Jonathan Peak in Pike Road, Ala., writes: Maryland is a member of the exclusive Association of American Universities. Louisville is a third tier academic institution. But who cares about academics, right? Oh, Maryland also has 47 National Championships. And we have people like Kevin Plank (founder of Under Armour), Sergey Brin (founder of Google), Jim Henson, and a lengthy list of notable sports journalists with careers more prominent than yours will ever be who actually went to Maryland. Jennifer Lawrence didn't even attend Louisville. You should be writing for the National Inquirer.
Adelson: Looks like one Terps fan can't take a joke! Lighten up, Jonathan! You guys are in a waaaaaaaay better conference now, amIright?
Luke Fletcher in Byron, Ga., writes: Well Georgia Tech's Ryan Bramford (in charge of scheduling) obviously would never be hired at Notre Dame, as the athletic department not only wants to keep the BCS scheduling model of playing a FCS and G5 in the same season, we played two FCS opponents in the same season in 2008 and 2013!!!!!!!! ... No one is saying to schedule Bama yearly, but there are enough P5s to replace one of the FCS/G5 games! ... I guess I need to write to the ACC office about how 9 game schedules makes more sense for the league since Mr. Bamford thinks scheduling FCS teams is the same draw as scheduling an SEC team!

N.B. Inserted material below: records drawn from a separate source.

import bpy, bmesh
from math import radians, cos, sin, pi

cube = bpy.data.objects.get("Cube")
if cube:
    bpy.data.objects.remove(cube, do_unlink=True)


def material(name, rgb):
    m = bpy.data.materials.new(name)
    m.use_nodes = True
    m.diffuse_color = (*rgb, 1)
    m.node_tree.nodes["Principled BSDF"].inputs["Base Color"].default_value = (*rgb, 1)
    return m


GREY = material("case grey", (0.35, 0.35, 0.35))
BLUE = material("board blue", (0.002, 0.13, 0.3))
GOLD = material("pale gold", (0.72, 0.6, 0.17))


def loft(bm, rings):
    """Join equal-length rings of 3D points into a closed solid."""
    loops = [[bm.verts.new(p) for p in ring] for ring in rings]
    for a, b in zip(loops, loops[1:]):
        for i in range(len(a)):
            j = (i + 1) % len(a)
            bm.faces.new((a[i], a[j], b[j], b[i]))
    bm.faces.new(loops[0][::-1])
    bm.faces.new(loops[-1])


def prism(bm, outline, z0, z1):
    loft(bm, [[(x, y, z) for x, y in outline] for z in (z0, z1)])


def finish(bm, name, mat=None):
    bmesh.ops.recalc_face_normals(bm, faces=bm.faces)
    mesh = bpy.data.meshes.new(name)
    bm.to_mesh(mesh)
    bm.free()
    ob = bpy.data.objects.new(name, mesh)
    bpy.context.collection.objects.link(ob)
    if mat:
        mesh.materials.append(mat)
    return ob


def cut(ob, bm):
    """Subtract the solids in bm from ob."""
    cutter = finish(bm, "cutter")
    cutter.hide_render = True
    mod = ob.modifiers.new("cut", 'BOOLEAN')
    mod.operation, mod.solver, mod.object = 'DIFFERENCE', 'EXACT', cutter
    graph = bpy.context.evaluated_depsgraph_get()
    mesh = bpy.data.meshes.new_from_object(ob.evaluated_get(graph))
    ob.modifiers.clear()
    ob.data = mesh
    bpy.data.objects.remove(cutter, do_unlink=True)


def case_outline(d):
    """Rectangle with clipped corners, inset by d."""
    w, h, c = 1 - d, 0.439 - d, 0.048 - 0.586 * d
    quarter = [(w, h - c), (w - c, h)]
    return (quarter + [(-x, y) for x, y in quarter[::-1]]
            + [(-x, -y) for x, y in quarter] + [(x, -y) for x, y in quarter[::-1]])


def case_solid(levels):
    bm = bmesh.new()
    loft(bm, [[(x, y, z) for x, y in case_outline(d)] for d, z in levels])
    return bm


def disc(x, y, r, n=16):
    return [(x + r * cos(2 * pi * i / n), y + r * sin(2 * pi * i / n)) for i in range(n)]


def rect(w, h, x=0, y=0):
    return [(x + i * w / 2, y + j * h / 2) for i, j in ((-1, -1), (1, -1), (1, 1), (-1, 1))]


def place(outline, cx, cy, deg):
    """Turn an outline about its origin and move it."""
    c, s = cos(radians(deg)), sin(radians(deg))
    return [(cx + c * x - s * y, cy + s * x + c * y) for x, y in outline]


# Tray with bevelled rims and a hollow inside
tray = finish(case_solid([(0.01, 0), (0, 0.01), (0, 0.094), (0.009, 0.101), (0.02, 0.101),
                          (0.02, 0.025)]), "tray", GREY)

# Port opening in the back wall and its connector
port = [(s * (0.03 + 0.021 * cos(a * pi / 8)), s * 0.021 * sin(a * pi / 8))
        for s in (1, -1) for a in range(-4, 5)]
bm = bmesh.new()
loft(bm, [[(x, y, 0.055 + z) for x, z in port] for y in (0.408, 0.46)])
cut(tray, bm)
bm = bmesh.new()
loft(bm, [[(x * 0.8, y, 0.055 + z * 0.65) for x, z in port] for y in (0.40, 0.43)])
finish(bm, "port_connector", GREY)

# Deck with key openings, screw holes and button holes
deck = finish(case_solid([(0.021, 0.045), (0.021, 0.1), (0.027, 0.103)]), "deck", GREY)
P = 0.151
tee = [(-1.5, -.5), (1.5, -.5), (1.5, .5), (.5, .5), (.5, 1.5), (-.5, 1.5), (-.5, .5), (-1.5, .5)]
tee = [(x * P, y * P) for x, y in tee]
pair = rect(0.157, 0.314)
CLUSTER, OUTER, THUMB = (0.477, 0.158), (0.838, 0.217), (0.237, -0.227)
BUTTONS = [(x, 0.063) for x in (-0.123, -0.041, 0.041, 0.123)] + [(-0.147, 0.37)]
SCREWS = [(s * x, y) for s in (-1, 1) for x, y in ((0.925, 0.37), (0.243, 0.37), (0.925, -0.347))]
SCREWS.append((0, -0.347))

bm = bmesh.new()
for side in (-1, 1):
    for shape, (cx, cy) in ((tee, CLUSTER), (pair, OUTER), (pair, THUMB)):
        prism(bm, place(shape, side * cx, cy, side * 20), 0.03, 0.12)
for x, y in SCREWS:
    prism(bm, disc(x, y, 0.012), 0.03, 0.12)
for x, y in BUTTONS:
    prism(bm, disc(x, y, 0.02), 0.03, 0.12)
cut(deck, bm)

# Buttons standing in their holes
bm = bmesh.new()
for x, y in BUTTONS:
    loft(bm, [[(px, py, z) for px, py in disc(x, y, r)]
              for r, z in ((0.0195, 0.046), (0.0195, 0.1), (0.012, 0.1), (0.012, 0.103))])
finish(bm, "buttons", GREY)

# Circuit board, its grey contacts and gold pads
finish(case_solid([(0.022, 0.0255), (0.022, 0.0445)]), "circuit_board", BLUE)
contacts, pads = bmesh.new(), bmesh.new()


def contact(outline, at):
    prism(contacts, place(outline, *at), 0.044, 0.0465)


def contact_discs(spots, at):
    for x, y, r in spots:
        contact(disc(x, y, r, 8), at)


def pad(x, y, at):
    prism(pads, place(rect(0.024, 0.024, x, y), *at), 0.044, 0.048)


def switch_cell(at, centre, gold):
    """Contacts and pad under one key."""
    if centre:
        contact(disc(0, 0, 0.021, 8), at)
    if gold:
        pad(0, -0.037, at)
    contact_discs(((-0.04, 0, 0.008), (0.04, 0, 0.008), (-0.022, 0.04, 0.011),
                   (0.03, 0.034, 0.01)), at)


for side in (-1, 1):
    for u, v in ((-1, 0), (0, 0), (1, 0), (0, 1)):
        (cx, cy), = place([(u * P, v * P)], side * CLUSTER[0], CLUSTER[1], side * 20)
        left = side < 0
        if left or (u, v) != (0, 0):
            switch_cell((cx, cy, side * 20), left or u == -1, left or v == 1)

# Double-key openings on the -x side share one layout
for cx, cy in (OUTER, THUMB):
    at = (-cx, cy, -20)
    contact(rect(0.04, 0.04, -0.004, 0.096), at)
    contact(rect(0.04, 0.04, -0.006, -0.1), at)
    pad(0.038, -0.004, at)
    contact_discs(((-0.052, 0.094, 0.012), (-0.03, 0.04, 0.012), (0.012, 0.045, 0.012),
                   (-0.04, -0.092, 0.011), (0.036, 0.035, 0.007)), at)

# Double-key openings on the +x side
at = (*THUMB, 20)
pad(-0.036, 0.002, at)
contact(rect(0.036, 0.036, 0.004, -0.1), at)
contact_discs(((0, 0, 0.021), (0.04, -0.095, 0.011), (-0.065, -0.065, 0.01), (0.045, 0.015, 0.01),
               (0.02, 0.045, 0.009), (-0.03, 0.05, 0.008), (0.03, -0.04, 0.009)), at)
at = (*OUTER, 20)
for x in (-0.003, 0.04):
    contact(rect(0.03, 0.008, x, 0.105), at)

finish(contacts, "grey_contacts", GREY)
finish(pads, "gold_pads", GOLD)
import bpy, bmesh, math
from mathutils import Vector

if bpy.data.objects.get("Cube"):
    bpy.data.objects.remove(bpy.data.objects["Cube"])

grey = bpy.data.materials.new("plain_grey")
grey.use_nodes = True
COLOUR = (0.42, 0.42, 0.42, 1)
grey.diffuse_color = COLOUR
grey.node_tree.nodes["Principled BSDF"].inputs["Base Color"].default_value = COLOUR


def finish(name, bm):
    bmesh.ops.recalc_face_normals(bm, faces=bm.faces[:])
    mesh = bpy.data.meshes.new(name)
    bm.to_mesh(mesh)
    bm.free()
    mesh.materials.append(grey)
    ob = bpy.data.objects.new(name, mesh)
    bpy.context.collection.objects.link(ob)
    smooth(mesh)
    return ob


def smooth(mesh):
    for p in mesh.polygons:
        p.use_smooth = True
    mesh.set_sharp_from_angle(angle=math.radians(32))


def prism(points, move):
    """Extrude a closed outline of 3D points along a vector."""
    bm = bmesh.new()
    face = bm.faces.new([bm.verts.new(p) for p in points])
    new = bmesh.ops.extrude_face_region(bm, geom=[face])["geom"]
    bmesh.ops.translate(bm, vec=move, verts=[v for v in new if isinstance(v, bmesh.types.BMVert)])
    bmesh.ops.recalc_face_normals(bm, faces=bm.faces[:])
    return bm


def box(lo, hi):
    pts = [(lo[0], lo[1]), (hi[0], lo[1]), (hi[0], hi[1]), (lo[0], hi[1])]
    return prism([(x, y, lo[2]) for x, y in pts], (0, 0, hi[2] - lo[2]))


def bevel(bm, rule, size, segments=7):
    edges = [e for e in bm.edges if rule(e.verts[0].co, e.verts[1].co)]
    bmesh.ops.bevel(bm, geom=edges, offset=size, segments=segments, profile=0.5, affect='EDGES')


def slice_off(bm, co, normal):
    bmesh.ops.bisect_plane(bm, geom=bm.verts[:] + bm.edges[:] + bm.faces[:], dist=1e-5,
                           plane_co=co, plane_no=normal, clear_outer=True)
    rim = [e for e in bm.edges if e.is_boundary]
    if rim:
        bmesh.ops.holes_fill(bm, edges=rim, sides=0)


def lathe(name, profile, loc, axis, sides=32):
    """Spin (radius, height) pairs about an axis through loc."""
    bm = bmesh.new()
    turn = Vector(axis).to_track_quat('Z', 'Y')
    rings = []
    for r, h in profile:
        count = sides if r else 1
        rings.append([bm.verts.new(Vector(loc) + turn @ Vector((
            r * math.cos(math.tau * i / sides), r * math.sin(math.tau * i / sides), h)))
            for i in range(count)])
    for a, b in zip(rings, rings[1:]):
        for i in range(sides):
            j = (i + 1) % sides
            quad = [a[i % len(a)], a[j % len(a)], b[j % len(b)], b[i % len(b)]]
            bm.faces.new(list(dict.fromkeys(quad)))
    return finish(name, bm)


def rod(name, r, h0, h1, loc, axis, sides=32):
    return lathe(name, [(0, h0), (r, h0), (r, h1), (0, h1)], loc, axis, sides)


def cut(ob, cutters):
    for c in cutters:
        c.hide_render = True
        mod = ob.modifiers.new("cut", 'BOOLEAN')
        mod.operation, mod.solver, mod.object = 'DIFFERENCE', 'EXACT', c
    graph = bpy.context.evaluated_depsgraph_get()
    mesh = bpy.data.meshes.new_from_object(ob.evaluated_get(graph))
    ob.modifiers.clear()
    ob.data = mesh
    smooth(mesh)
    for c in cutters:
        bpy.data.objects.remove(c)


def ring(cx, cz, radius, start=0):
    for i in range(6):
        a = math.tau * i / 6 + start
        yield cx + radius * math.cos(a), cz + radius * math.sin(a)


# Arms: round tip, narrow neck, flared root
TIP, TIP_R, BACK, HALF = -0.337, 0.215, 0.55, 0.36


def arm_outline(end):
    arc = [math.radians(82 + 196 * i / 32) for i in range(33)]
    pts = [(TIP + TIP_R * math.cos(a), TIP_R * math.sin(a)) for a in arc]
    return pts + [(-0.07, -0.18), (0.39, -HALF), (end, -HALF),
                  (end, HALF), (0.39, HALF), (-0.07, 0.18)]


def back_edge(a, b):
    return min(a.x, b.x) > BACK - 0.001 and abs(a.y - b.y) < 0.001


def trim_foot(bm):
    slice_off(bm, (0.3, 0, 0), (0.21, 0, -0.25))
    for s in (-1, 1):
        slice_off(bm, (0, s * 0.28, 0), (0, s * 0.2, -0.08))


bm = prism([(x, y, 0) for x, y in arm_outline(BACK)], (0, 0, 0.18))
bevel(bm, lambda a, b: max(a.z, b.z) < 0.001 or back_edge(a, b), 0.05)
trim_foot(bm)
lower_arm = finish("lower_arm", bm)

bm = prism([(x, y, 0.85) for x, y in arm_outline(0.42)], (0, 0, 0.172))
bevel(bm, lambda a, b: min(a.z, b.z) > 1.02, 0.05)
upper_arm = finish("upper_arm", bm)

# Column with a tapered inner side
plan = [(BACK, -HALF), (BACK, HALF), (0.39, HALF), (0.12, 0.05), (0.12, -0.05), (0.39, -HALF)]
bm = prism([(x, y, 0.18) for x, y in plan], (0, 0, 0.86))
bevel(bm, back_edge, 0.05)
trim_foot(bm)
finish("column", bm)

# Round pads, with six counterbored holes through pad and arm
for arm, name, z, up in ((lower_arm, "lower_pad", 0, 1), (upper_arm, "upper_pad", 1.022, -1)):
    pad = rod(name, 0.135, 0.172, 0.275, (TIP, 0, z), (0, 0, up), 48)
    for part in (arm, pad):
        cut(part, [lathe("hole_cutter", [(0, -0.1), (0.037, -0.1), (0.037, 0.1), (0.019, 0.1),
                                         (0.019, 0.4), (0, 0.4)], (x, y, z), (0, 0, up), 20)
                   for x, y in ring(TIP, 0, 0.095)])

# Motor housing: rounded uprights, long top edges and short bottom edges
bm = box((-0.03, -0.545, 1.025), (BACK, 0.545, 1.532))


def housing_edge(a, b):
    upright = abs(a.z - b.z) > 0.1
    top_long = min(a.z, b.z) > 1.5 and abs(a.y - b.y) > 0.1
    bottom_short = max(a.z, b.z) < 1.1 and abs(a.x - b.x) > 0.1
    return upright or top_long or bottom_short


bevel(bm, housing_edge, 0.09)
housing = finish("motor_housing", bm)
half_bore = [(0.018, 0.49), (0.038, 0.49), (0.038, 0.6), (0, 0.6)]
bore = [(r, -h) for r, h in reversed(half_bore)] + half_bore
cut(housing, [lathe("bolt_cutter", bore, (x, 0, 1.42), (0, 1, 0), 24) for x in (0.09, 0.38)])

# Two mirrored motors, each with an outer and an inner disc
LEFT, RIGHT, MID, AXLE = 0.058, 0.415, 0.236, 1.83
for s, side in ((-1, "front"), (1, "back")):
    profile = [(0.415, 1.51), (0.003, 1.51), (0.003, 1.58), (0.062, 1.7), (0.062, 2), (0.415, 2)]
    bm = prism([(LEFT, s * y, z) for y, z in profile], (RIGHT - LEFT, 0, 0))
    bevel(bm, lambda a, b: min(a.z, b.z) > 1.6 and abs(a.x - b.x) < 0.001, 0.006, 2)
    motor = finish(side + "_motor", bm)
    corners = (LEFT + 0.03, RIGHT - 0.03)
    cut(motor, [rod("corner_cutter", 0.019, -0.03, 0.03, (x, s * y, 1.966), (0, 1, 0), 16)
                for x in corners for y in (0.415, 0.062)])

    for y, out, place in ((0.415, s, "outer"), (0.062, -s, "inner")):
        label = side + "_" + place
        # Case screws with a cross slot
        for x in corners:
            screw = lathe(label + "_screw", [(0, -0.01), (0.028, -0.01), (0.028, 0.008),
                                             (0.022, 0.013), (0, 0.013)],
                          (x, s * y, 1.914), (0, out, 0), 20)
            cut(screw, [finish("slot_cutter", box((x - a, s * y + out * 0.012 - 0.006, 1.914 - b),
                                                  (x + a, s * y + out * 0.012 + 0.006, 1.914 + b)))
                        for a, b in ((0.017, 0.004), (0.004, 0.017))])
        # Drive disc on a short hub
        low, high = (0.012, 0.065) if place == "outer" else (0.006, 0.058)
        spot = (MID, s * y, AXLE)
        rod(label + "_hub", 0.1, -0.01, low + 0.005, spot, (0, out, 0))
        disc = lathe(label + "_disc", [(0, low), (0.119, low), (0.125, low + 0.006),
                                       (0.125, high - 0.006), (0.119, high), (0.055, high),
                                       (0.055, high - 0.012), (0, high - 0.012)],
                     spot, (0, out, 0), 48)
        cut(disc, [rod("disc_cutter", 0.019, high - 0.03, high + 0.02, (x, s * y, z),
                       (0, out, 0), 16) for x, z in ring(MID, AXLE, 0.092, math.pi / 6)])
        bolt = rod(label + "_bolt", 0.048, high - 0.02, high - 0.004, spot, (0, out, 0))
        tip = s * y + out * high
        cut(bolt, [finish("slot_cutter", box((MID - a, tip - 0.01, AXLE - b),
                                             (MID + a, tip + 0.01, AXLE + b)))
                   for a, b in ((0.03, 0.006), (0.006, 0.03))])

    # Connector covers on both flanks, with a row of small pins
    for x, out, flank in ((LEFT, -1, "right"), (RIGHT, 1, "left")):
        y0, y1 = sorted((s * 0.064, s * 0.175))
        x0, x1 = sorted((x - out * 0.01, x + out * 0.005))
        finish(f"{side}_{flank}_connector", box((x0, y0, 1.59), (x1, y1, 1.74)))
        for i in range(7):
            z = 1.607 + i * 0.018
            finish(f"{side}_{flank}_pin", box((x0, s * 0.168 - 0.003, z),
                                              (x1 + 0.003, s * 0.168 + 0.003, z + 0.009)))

Adelson writes: I appreciate your frustration, Luke, but let me clarify a few things here that will hopefully make some sense to you. Bramford takes his cues from the athletic director, who ultimately decides on the vision for nonconference scheduling. As for the multiple FCS teams on the schedule last season, Georgia Tech was put in a tough spot. When the league decided to move to nine conference games a few years ago, ACC teams started dropping nonconference games to make room. Then when the Notre Dame scheduling agreement forced the ACC to move back to an 8-game schedule, it was too late to find an FBS team to put back on the schedule. Clemson, by the way, also was forced to play two FCS teams last year. That is not a scheduling practice Georgia Tech wants to continue moving forward. Because Georgia is already locked into the schedule, Georgia Tech has opted for a more conservative nonconference scheduling approach. The Jackets are not the only school that plays FCS on an annual basis. Florida State, Miami and Clemson do -- just to name three. They also are not the only ones to play teams outside the power-5 conferences. Look at Miami's schedule this year. You will see one FCS, one tough power-five (Nebraska) and two outside the power five (Arkansas State, Cincinnati). Georgia Tech has future games set up against Vanderbilt and Ole Miss, so that should at least ease some concerns. Notre Dame also is on the schedule every three years. In those years, you won't see Georgia Tech scheduling more difficult opponents because it already will have the Irish and the Bulldogs. There has to be a balance in nonconference scheduling. Just how you achieve it is one of the tougher jobs an athletic director has to do.